EXERCISE PROMPT: Search the entries below for "channel" and copy each matching line.
━━━━━ SUPPLIED MATERIAL ━━━━━
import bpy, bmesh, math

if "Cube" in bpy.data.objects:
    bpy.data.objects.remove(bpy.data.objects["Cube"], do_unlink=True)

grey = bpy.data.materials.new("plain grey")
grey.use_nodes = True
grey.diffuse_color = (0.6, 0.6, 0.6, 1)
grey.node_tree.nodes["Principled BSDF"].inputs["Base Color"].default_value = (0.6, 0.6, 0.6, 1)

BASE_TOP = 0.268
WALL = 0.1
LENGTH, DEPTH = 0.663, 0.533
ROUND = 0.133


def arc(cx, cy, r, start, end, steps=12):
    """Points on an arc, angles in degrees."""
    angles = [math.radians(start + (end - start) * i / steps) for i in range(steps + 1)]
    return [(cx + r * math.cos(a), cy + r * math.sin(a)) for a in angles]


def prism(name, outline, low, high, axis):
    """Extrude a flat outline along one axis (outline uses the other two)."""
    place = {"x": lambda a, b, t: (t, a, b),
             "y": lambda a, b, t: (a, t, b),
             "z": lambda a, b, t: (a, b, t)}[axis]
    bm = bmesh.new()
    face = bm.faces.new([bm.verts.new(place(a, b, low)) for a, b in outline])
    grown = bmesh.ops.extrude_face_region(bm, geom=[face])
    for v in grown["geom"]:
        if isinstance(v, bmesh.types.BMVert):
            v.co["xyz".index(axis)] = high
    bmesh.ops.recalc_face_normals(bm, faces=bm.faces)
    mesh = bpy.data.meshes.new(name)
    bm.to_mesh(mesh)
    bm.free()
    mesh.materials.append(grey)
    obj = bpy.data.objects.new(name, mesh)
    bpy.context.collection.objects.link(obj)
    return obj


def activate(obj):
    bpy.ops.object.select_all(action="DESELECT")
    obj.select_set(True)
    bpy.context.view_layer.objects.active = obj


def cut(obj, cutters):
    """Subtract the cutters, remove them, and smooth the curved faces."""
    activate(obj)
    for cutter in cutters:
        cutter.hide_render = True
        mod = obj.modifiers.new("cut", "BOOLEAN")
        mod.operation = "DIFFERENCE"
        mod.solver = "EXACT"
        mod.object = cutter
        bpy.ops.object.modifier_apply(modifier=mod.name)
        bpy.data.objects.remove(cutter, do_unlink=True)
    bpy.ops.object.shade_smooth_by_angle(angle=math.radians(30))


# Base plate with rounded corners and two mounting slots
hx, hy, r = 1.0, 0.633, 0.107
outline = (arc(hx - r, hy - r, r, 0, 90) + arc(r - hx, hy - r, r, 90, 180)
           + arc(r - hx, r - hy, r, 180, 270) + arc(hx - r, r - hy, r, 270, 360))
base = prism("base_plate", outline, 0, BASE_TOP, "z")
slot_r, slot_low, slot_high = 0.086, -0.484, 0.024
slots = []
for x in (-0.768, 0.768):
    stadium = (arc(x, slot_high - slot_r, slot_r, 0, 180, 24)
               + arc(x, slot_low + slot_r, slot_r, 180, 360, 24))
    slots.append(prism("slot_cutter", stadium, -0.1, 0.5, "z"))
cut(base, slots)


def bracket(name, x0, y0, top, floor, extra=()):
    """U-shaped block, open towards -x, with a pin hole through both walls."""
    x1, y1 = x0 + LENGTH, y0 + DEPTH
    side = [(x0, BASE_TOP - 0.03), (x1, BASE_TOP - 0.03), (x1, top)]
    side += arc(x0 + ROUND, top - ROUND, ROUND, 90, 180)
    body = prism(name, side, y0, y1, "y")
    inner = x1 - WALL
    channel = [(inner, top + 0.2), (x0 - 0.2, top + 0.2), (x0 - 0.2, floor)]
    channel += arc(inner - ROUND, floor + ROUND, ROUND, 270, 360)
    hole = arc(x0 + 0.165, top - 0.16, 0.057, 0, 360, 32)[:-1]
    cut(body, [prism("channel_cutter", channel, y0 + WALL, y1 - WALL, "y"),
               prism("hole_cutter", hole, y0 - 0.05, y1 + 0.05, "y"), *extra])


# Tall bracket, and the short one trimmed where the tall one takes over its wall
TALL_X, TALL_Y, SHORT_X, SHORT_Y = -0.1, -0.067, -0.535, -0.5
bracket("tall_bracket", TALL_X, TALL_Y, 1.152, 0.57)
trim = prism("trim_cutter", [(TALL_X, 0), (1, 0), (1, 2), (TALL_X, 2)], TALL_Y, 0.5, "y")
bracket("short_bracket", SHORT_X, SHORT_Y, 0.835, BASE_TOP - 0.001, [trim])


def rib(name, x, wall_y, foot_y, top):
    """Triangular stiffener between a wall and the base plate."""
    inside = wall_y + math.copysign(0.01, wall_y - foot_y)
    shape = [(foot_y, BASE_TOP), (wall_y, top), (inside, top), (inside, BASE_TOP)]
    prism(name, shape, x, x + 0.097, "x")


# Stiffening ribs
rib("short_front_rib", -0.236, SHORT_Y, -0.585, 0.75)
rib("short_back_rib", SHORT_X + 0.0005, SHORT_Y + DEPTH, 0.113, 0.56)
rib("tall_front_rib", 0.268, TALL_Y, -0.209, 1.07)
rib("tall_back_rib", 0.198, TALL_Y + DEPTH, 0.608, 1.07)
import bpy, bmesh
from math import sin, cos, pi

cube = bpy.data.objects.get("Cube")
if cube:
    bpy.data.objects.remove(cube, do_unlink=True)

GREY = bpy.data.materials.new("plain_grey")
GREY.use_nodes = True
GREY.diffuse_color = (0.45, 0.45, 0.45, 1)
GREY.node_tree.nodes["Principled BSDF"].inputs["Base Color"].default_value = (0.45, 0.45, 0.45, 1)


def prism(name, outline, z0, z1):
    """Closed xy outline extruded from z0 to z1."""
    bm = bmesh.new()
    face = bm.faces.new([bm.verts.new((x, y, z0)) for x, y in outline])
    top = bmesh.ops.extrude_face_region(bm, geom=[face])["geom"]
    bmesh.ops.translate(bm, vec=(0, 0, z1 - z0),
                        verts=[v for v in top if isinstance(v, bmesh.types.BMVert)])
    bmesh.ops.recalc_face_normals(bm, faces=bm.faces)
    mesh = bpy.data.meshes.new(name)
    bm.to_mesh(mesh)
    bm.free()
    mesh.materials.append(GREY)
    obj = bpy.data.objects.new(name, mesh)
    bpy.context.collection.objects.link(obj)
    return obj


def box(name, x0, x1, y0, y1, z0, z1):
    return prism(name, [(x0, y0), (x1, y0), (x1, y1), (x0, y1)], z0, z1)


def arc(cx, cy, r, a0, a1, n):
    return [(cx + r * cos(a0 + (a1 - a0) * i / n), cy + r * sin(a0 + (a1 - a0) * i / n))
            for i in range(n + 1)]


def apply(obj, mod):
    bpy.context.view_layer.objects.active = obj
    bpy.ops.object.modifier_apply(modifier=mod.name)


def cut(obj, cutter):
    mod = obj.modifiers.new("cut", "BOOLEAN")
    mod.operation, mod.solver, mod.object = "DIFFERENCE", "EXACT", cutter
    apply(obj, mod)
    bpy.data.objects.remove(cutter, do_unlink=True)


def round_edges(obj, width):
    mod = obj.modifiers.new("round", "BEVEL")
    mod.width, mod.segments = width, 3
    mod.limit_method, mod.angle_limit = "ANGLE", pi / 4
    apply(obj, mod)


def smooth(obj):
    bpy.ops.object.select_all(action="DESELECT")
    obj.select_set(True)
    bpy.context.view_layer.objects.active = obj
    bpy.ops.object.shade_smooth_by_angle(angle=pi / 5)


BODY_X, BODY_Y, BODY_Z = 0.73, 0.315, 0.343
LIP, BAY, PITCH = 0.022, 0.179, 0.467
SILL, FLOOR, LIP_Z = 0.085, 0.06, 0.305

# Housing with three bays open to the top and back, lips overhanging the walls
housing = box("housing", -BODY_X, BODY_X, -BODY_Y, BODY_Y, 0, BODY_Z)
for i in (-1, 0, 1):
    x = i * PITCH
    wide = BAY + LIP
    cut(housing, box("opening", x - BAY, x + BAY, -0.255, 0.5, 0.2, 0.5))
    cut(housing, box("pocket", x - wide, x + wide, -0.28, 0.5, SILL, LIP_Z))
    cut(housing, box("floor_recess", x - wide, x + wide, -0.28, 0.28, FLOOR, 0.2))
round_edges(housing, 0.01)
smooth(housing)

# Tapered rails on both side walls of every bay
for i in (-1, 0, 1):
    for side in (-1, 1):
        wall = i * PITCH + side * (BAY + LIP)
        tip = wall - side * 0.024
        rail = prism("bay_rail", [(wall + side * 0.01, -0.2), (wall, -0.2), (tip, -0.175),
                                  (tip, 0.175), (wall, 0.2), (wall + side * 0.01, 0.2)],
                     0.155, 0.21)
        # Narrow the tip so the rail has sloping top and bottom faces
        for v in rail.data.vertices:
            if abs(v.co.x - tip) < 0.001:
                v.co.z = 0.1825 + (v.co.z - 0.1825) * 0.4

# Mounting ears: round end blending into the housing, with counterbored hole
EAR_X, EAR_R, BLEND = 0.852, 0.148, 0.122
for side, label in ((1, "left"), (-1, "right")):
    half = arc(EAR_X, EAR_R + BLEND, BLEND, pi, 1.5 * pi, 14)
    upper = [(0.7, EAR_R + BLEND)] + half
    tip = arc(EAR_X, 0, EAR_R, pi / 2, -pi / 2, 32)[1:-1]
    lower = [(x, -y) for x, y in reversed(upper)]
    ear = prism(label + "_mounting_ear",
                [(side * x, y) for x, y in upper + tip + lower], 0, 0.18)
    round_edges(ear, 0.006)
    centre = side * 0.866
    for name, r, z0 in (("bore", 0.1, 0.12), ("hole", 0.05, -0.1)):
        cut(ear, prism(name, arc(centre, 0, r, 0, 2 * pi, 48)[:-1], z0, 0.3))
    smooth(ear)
━━━━━
SOLUTION TO THIS PROBLEM:
    channel = [(inner, top + 0.2), (x0 - 0.2, top + 0.2), (x0 - 0.2, floor)]
    channel += arc(inner - ROUND, floor + ROUND, ROUND, 270, 360)
    cut(body, [prism("channel_cutter", channel, y0 + WALL, y1 - WALL, "y"),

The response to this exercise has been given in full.